- Reserve ER/LA opioid pain medicines only for severe and persistent pain that requires an extended treatment period with a daily opioid pain medicine and for which alternative treatment options are inadequate.
- For all patients prescribed opioid pain medicines, discuss the availability of naloxone, and consider prescribing it to those at increased risk of overdose.
- Be aware that the symptoms of OIH, a condition where opioids cause an increase in pain (called hyperalgesia) or an increased sensitivity to pain (called allodynia), are distinct from opioid tolerance and withdrawal and can be difficult to recognize.
- If a patient is suspected to be experiencing OIH, carefully consider an appropriate decrease in dose of the current opioid pain medicine or safely switching them to a different opioid product, if tolerated.
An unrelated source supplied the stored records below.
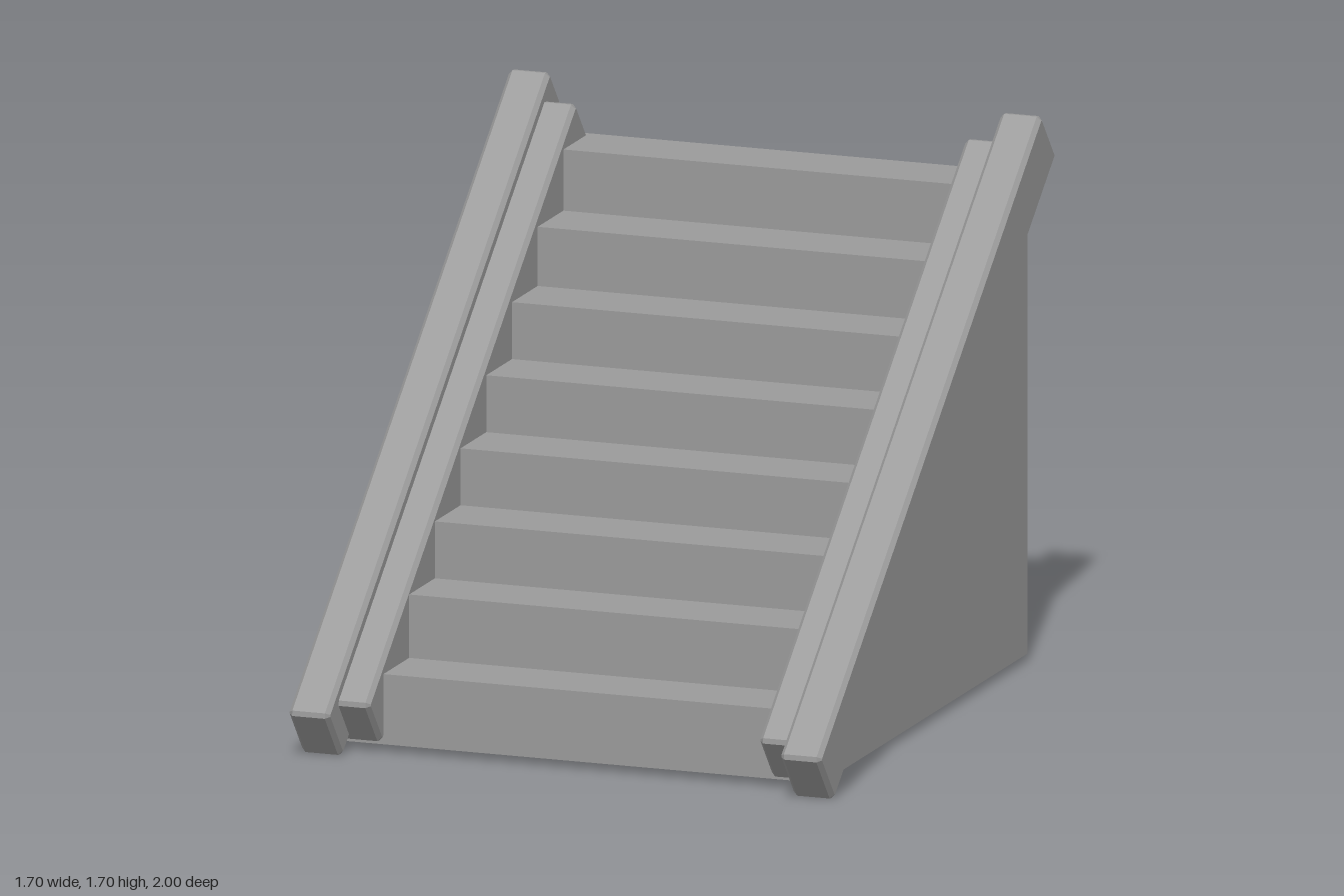
import * as THREE from 'three';

const SLOPE = THREE.MathUtils.degToRad(39.5);
const material = new THREE.MeshStandardMaterial({ color: 0x9a9a9a, flatShading: true });

// Chamfered beam running up the slope, between two x positions
function beam(name, x0, x1, length, thickness, y, z, chamfer) {
  const a = length / 2 - chamfer, b = thickness / 2 - chamfer, c = 0.004;
  const shape = new THREE.Shape([
    [-a + c, -b], [a - c, -b], [a, -b + c], [a, b - c],
    [a - c, b], [-a + c, b], [-a, b - c], [-a, -b + c],
  ].map(([u, v]) => new THREE.Vector2(u, v)));
  const depth = x1 - x0 - 2 * chamfer;
  const geometry = new THREE.ExtrudeGeometry(shape, {
    depth, bevelEnabled: true, bevelThickness: chamfer, bevelSize: chamfer, bevelSegments: 1,
  });
  geometry.translate(0, 0, -depth / 2);
  geometry.rotateZ(SLOPE);
  geometry.rotateY(Math.PI / 2);
  const mesh = new THREE.Mesh(geometry, material);
  mesh.name = name;
  mesh.position.set((x0 + x1) / 2, y, z);
  return mesh;
}

// Solid flight: stepped profile extruded across the width
function flight() {
  const base = 0.027, front = 0.798, back = -0.952, halfWidth = 0.778;
  const treads = [0.243, 0.438, 0.613, 0.788, 0.963, 1.138, 1.32, 1.508];
  const run = (front - back) / treads.length;
  const shape = new THREE.Shape();
  shape.moveTo(-back, base);
  treads.slice().reverse().forEach((y, i) => {
    shape.lineTo(-back - i * run, y);
    shape.lineTo(-back - (i + 1) * run, y);
  });
  shape.lineTo(-front, base);
  const geometry = new THREE.ExtrudeGeometry(shape, { depth: 2 * halfWidth, bevelEnabled: false });
  geometry.translate(0, 0, -halfWidth);
  geometry.rotateY(Math.PI / 2);
  const mesh = new THREE.Mesh(geometry, material);
  mesh.name = 'steps';
  return mesh;
}

export function createModel() {
  const model = new THREE.Group();
  model.name = 'staircase';
  model.add(flight());

  // Tall outer kerb and lower inner kerb on each side
  for (const side of [1, -1]) {
    const label = side > 0 ? 'left' : 'right';
    const outer = beam(label + 'OuterKerb', 0.72, 0.85, 2.45, 0.2, 0.853, 0, 0.013);
    const inner = beam(label + 'InnerKerb', 0.622, 0.8, 2.29, 0.185, 0.83, -0.017, 0.013);
    for (const part of [outer, inner]) {
      part.position.x *= side;
      model.add(part);
    }
  }
  return model;
}
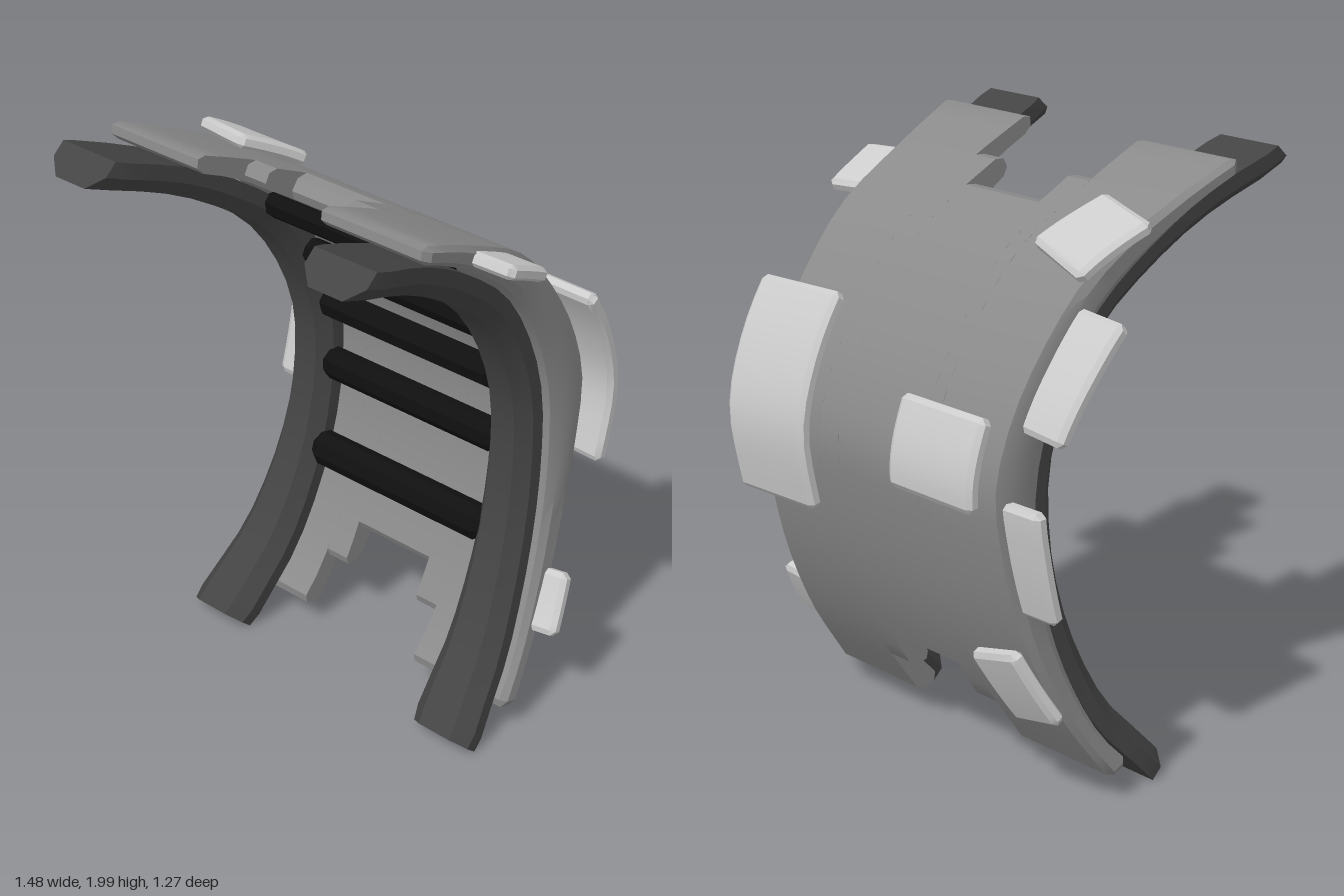
import * as THREE from 'three';
import { toCreasedNormals } from 'three/addons/utils/BufferGeometryUtils.js';

const V = (x, y, z) => new THREE.Vector3(x, y, z);
const paint = (color) => new THREE.MeshStandardMaterial({ color });

// Side profile, bottom to top, given as [z, y] pairs
function profile(pairs) {
  const curve = new THREE.CatmullRomCurve3(pairs.map(([z, y]) => V(0, y, z)));
  curve.arcLengthDivisions = 400;
  const length = curve.getLength();
  return {
    length,
    // Point at x, fraction u along the profile, shifted "inward" towards the front
    at(x, u, inward) {
      const k = THREE.MathUtils.clamp(u, 0, 1);
      const p = curve.getPointAt(k), t = curve.getTangentAt(k);
      p.addScaledVector(t, (u - k) * length);
      return V(x, p.y - t.z * inward, p.z + t.y * inward);
    },
    // Fraction along the profile where it reaches height y
    uAtY(y) {
      let lo = 0, hi = 1;
      for (let i = 0; i < 30; i++) {
        const mid = (lo + hi) / 2;
        if (curve.getPointAt(mid).y < y) lo = mid; else hi = mid;
      }
      return lo;
    },
  };
}

// Chamfered slab over x0..x1 and s0..s1, bent by map(x, s, c); c is -1 at the back, 1 at the front
function slab({ x0, x1, s0, s1, left = 0, right = 0, ends = 0, corner = 0, rows = 12, depthRows = 1 }, map) {
  const geo = new THREE.BoxGeometry(2, 2, 2, 3, rows, depthRows);
  const pos = geo.attributes.position;
  const xs = [x0, x0 + (left || 0.02), x1 - (right || 0.02), x1];
  for (let i = 0; i < pos.count; i++) {
    const a = Math.round((pos.getX(i) + 1) * 1.5);
    const b = Math.round((pos.getY(i) + 1) * rows / 2);
    let c = pos.getZ(i), x = xs[a], s;
    const atEnd = b === 0 || b === rows, atSide = (a === 0 && left) || (a === 3 && right);
    if (b === 0) s = s0;
    else if (b === rows) s = s1;
    else s = THREE.MathUtils.lerp(s0 + (ends || 0.02), s1 - (ends || 0.02), (b - 1) / (rows - 2));
    if ((atEnd && ends) || atSide) c *= 0.5;
    if (atEnd && atSide) {
      x += (a === 0 ? 1 : -1) * corner;
      s += (b === 0 ? 1 : -1) * corner;
    }
    const p = map(x, s, c);
    pos.setXYZ(i, p.x, p.y, p.z);
  }
  return toCreasedNormals(geo, 0.5);
}

export function createModel() {
  const model = new THREE.Group();
  const shellMat = paint(0x8a8a8a), railMat = paint(0x444444), rungMat = paint(0x101010), plateMat = paint(0xc0c0c0);
  const add = (name, geo, mat, parent = model) => {
    const mesh = new THREE.Mesh(geo, mat);
    mesh.name = name;
    parent.add(mesh);
    return mesh;
  };

  // Outer face of the shell, and back face of the rails
  const outer = profile([[-0.155, 0.08], [-0.35, 0.37], [-0.475, 0.65], [-0.55, 0.95], [-0.568, 1.13],
    [-0.52, 1.3], [-0.42, 1.48], [-0.2, 1.73], [0.1, 1.89], [0.36, 2.0]]);
  const rail = profile([[0.045, 0.005], [-0.06, 0.122], [-0.17, 0.25], [-0.295, 0.5], [-0.365, 0.74], [-0.39, 0.96],
    [-0.38, 1.15], [-0.305, 1.37], [-0.15, 1.6], [0.1, 1.79], [0.3, 1.9], [0.555, 1.998]]);

  // Back shell: overlapping strips give both ends a stepped notch; its inner face hugs the rails
  const shell = new THREE.Group();
  shell.name = 'backShell';
  model.add(shell);
  const strip = (name, x0, x1, yLow, yHigh, left, right) => {
    const s0 = yLow ? outer.uAtY(yLow) * outer.length : 0;
    const s1 = yHigh ? outer.uAtY(yHigh) * outer.length : outer.length;
    add(name, slab({ x0, x1, s0, s1, left, right, ends: 0.03, corner: 0.012, rows: 28 }, (x, s, c) => {
      const u = s / outer.length;
      const edge = 0.55 + 0.095 * (2 * u - 1) ** 2;
      const ax = Math.abs(x);
      // The outer edges are waisted at mid height
      const wx = ax <= 0.25 ? x : Math.sign(x) * (0.25 + (ax - 0.25) * (edge - 0.25) / 0.38);
      const inner = rail.at(wx, THREE.MathUtils.lerp(0.062, 0.925, u), -0.012);
      return outer.at(wx, u, 0).lerp(inner, (c + 1) / 2);
    }), shellMat, shell);
  };
  strip('shellCentre', -0.2, 0.2, 0.375, 1.85, 0, 0);
  strip('shellStepRight', -0.25, -0.16, 0.245, 1.91, 0, 0);
  strip('shellStepLeft', 0.16, 0.25, 0.245, 1.91, 0, 0);
  strip('shellSideRight', -0.63, -0.25, 0, 0, 0.02, 0);
  strip('shellSideLeft', 0.25, 0.63, 0, 0, 0, 0.02);

  // Side rails: the section narrows towards the front, the top end is cut at a slant
  for (const side of [-1, 1]) {
    add(side > 0 ? 'railLeft' : 'railRight',
      slab({ x0: -1, x1: 1, s0: 0, s1: 1, rows: 24, depthRows: 2 }, (x, u, c) => {
        const bow = (2 * u - 1) ** 2;
        const inX = 0.345 + 0.045 * bow, outX = 0.515 + 0.125 * bow;
        const tip = u === 0 || u === 1 ? 0.92 : 1;
        const width = (c > 0.5 ? 0.55 : 1) * tip;
        const px = side * (inX + outX) / 2 + x * width * (outX - inX) / 2;
        return rail.at(px, u === 1 ? 1 + 0.01 * (c + 1) : u, 0.1 * (c + 1) / 2);
      }), railMat);
  }

  // Rungs: flattened faceted bars with tapered ends
  for (const [y, r] of [[1.645, 0.056], [1.405, 0.058], [1.185, 0.06], [0.942, 0.06], [0.622, 0.064]]) {
    const ends = [[0, -0.38], [r * 0.6, -0.38], [r, -0.35], [r, 0.35], [r * 0.6, 0.38], [0, 0.38]];
    const geo = new THREE.LatheGeometry(ends.map(([a, b]) => new THREE.Vector2(a, b)), 8);
    geo.rotateZ(Math.PI / 2);
    geo.rotateX(Math.PI / 8);
    geo.scale(1, 1, 0.8);
    const bar = add('rung', toCreasedNormals(geo, 0.3), rungMat);
    const u = rail.uAtY(y);
    bar.position.copy(rail.at(0, u, 0.045));
    const facing = rail.at(0, u, 1).sub(rail.at(0, u, 0));
    bar.rotation.x = -Math.atan2(facing.y, facing.z);
    // Keep the bar at its height after moving it forwards
    bar.position.y = y;
  }

  // Armour plates bent along the shell: x, y, width, height, inward shift, tilt in degrees
  const plates = [
    ['largePlate', 0.46, 1.205, 0.37, 0.69, -0.036, -2],
    ['middlePlate', -0.29, 1.195, 0.36, 0.28, -0.018, 0],
    ['upperRightPlate', -0.483, 1.793, 0.275, 0.265, -0.025, 18],
    ['upperLeftPlate', 0.59, 1.84, 0.28, 0.23, 0.035, -6],
    ['lowerLeftPlate', 0.555, 0.385, 0.25, 0.22, 0.03, 8],
    ['sideRightPlate', -0.58, 1.5, 0.29, 0.42, 0.06, 5],
    ['lowerSidePlate', -0.555, 0.905, 0.27, 0.39, 0.045, -1],
    ['bottomRightPlate', -0.475, 0.455, 0.23, 0.28, -0.026, -18],
  ];
  for (const [name, cx, cy, w, h, shift, tilt] of plates) {
    const u0 = outer.uAtY(cy);
    const cos = Math.cos(tilt * Math.PI / 180), sin = Math.sin(tilt * Math.PI / 180);
    add(name, slab({ x0: -w / 2, x1: w / 2, s0: -h / 2, s1: h / 2, left: 0.018, right: 0.018, ends: 0.018, corner: 0.01 },
      (x, s, c) => outer.at(cx + x * cos - s * sin, u0 + (x * sin + s * cos) / outer.length, shift + c * 0.023)), plateMat);
  }
  return model;
}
Advise patients about the risk of OIH and tell them to never increase the opioid dosage without first consulting a health care professional, because this could worsen the pain and increase the risk of respiratory depression.
Health care professionals and patients are encouraged to report adverse events or side effects related to the use of these products to the FDA's MedWatch Safety Information and Adverse Event Reporting Program:
Complete and submit the report online.
Download form or call 1-800-332-1088 to request a reporting form, then complete and return to the address on form, or submit by fax to 1-800-FDA-0178.
[04/13/2023 - Drug Safety Communication - FDA]
[04/13/2023 - CDER Statement - FDA]
Read the full alert.